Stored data
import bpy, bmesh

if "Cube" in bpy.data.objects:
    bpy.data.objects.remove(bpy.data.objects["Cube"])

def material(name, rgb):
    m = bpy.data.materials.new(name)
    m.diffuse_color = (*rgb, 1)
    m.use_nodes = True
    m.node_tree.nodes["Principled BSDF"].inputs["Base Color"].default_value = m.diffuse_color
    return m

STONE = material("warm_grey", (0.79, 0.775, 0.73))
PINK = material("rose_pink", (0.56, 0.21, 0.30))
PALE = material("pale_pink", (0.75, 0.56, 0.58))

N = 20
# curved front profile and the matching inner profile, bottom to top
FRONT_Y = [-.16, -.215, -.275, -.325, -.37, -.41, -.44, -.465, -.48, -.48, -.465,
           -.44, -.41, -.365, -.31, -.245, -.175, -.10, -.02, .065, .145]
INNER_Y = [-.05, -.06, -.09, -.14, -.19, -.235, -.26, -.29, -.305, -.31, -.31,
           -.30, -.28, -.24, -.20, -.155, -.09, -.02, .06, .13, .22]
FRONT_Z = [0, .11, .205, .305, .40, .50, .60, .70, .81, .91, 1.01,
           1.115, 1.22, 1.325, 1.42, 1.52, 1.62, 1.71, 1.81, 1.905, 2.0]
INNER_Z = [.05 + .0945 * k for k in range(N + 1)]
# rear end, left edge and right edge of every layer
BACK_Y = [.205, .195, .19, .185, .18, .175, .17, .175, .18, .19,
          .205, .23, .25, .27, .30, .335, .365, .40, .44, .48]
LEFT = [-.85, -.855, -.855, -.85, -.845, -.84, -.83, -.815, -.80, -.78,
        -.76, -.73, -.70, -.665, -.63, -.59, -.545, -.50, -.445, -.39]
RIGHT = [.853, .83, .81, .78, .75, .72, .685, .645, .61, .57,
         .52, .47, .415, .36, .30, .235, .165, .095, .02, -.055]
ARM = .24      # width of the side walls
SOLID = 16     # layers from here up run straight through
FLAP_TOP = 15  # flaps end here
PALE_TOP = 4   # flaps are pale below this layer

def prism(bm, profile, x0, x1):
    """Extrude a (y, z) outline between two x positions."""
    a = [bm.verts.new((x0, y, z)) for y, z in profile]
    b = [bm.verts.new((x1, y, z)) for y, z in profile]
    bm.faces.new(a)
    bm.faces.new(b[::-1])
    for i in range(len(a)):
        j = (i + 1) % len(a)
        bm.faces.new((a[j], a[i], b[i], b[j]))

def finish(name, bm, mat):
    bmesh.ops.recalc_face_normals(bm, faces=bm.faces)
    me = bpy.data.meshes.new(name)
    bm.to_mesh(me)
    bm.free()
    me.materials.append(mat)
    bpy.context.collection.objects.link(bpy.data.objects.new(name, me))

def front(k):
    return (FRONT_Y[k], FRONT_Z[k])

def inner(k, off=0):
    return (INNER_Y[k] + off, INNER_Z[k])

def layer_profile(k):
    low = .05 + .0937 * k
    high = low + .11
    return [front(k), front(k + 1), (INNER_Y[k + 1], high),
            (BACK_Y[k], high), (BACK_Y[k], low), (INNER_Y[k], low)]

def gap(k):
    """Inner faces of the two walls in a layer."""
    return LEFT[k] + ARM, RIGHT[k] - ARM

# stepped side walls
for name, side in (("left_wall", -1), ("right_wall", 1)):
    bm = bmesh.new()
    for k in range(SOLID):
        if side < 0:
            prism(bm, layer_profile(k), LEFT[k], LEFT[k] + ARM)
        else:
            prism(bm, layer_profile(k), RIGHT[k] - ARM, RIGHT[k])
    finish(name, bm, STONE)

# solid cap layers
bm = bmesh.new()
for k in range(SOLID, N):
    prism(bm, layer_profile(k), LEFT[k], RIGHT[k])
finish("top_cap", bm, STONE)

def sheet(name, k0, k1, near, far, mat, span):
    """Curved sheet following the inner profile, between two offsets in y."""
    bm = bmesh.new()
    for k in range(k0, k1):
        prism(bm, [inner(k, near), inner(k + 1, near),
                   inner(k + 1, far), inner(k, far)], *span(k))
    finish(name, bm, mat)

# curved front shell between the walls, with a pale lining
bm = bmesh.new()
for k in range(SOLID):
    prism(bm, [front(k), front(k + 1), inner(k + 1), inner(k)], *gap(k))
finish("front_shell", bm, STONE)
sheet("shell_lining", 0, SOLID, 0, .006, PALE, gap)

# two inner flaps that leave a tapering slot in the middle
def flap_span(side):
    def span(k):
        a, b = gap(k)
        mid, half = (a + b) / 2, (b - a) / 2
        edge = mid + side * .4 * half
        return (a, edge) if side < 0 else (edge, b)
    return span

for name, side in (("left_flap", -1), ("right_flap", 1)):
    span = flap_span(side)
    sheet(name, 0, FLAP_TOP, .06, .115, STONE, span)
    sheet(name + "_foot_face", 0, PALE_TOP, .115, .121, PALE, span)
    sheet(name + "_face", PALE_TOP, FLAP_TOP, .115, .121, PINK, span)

## What the task requires
Print the data above exactly as it reads.

## Result for this exercise
import bpy, bmesh

if "Cube" in bpy.data.objects:
    bpy.data.objects.remove(bpy.data.objects["Cube"])

def material(name, rgb):
    m = bpy.data.materials.new(name)
    m.diffuse_color = (*rgb, 1)
    m.use_nodes = True
    m.node_tree.nodes["Principled BSDF"].inputs["Base Color"].default_value = m.diffuse_color
    return m

STONE = material("warm_grey", (0.79, 0.775, 0.73))
PINK = material("rose_pink", (0.56, 0.21, 0.30))
PALE = material("pale_pink", (0.75, 0.56, 0.58))

N = 20
# curved front profile and the matching inner profile, bottom to top
FRONT_Y = [-.16, -.215, -.275, -.325, -.37, -.41, -.44, -.465, -.48, -.48, -.465,
           -.44, -.41, -.365, -.31, -.245, -.175, -.10, -.02, .065, .145]
INNER_Y = [-.05, -.06, -.09, -.14, -.19, -.235, -.26, -.29, -.305, -.31, -.31,
           -.30, -.28, -.24, -.20, -.155, -.09, -.02, .06, .13, .22]
FRONT_Z = [0, .11, .205, .305, .40, .50, .60, .70, .81, .91, 1.01,
           1.115, 1.22, 1.325, 1.42, 1.52, 1.62, 1.71, 1.81, 1.905, 2.0]
INNER_Z = [.05 + .0945 * k for k in range(N + 1)]
# rear end, left edge and right edge of every layer
BACK_Y = [.205, .195, .19, .185, .18, .175, .17, .175, .18, .19,
          .205, .23, .25, .27, .30, .335, .365, .40, .44, .48]
LEFT = [-.85, -.855, -.855, -.85, -.845, -.84, -.83, -.815, -.80, -.78,
        -.76, -.73, -.70, -.665, -.63, -.59, -.545, -.50, -.445, -.39]
RIGHT = [.853, .83, .81, .78, .75, .72, .685, .645, .61, .57,
         .52, .47, .415, .36, .30, .235, .165, .095, .02, -.055]
ARM = .24      # width of the side walls
SOLID = 16     # layers from here up run straight through
FLAP_TOP = 15  # flaps end here
PALE_TOP = 4   # flaps are pale below this layer

def prism(bm, profile, x0, x1):
    """Extrude a (y, z) outline between two x positions."""
    a = [bm.verts.new((x0, y, z)) for y, z in profile]
    b = [bm.verts.new((x1, y, z)) for y, z in profile]
    bm.faces.new(a)
    bm.faces.new(b[::-1])
    for i in range(len(a)):
        j = (i + 1) % len(a)
        bm.faces.new((a[j], a[i], b[i], b[j]))

def finish(name, bm, mat):
    bmesh.ops.recalc_face_normals(bm, faces=bm.faces)
    me = bpy.data.meshes.new(name)
    bm.to_mesh(me)
    bm.free()
    me.materials.append(mat)
    bpy.context.collection.objects.link(bpy.data.objects.new(name, me))

def front(k):
    return (FRONT_Y[k], FRONT_Z[k])

def inner(k, off=0):
    return (INNER_Y[k] + off, INNER_Z[k])

def layer_profile(k):
    low = .05 + .0937 * k
    high = low + .11
    return [front(k), front(k + 1), (INNER_Y[k + 1], high),
            (BACK_Y[k], high), (BACK_Y[k], low), (INNER_Y[k], low)]

def gap(k):
    """Inner faces of the two walls in a layer."""
    return LEFT[k] + ARM, RIGHT[k] - ARM

# stepped side walls
for name, side in (("left_wall", -1), ("right_wall", 1)):
    bm = bmesh.new()
    for k in range(SOLID):
        if side < 0:
            prism(bm, layer_profile(k), LEFT[k], LEFT[k] + ARM)
        else:
            prism(bm, layer_profile(k), RIGHT[k] - ARM, RIGHT[k])
    finish(name, bm, STONE)

# solid cap layers
bm = bmesh.new()
for k in range(SOLID, N):
    prism(bm, layer_profile(k), LEFT[k], RIGHT[k])
finish("top_cap", bm, STONE)

def sheet(name, k0, k1, near, far, mat, span):
    """Curved sheet following the inner profile, between two offsets in y."""
    bm = bmesh.new()
    for k in range(k0, k1):
        prism(bm, [inner(k, near), inner(k + 1, near),
                   inner(k + 1, far), inner(k, far)], *span(k))
    finish(name, bm, mat)

# curved front shell between the walls, with a pale lining
bm = bmesh.new()
for k in range(SOLID):
    prism(bm, [front(k), front(k + 1), inner(k + 1), inner(k)], *gap(k))
finish("front_shell", bm, STONE)
sheet("shell_lining", 0, SOLID, 0, .006, PALE, gap)

# two inner flaps that leave a tapering slot in the middle
def flap_span(side):
    def span(k):
        a, b = gap(k)
        mid, half = (a + b) / 2, (b - a) / 2
        edge = mid + side * .4 * half
        return (a, edge) if side < 0 else (edge, b)
    return span

for name, side in (("left_flap", -1), ("right_flap", 1)):
    span = flap_span(side)
    sheet(name, 0, FLAP_TOP, .06, .115, STONE, span)
    sheet(name + "_foot_face", 0, PALE_TOP, .115, .121, PALE, span)
    sheet(name + "_face", PALE_TOP, FLAP_TOP, .115, .121, PINK, span)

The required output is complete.